The nature of political charisma

"Warren absolutely came alive when she started taking questions from her audience. Explaining incredibly complex policy problems in a perfectly coherent way turns out to be Warren’s superpower. And while I went in dubious that Warren’s policy-minded campaign could ever compete with the charisma-driven, Father-Knows-Best performances of presidential candidates from Ronald Reagan to Bill Clinton, let alone the supercharged persona of Donald Trump, I realized that I was completely confused about the nature of political charisma itself. [...] 
Warren is, in brief, almost painfully serious precisely because she is banking on public seriousness, running on the notion that bread and circus have had their day, and it is time now to save the republic. Warren is hoping voters are willing to engage with a persona that is competent and sober, qualities they persistently say they value when speaking to pollsters but tend to reject in favor of charisma at the ballot box. But she is proof that competent and sober does not have to mean cold and impersonal on the trail." 
Slate: Watching Elizabeth Warren Come Alive, June 6, 2019 
Warren also said that night that she supported a “national full-blown conversation” about reparations for slavery and Jim Crow. She saw this as a necessary response to the stark wealth gap between black and white families. “Today in America — because of housing discrimination, because of employment discrimination — we live in a world where the average white family has $100 and the average black family has about $5.” Several Democratic candidates have said they support a commission to study reparations. Ta-Nehisi Coates, author of the influential 2014 Atlantic article “The Case for Reparations,” said in a recent interview with The New Yorker that Warren was the candidate whose commitment seemed real because she had asked him to talk with her about his article when it came out years ago. “She was deeply serious,” Coates said.
Warren is often serious and doesn’t hesitate to convey her moral outrage. “I’ll own it,” she told me about her anger. She talked about women expressing to her their distress about sexual harassment and assault. “Well, yeah,” Warren said. “No kidding that a woman might be angry about that. Women have a right to be angry about being treated badly.”

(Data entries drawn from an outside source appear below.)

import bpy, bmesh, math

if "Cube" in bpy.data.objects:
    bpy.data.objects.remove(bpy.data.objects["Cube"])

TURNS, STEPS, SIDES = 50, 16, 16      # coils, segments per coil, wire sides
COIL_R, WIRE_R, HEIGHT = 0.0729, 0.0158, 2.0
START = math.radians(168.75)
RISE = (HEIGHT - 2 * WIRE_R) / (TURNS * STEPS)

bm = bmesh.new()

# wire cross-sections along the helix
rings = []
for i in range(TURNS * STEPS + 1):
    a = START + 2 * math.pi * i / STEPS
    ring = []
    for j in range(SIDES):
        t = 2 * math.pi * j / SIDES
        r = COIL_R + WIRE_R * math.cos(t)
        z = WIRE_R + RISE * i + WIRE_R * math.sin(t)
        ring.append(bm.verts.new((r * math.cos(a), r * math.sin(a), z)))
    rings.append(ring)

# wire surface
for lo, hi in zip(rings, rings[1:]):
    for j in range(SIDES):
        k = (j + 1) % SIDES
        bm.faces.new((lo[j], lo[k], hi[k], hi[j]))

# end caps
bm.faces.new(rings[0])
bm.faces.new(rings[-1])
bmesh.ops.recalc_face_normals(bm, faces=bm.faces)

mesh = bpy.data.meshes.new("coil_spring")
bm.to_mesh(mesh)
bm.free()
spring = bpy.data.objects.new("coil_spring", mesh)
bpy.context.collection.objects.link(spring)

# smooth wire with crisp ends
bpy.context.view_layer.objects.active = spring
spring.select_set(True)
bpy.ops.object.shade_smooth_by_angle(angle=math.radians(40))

The New York Times: Elizabeth Warren Is Completely Serious, June 17, 2019

No comments: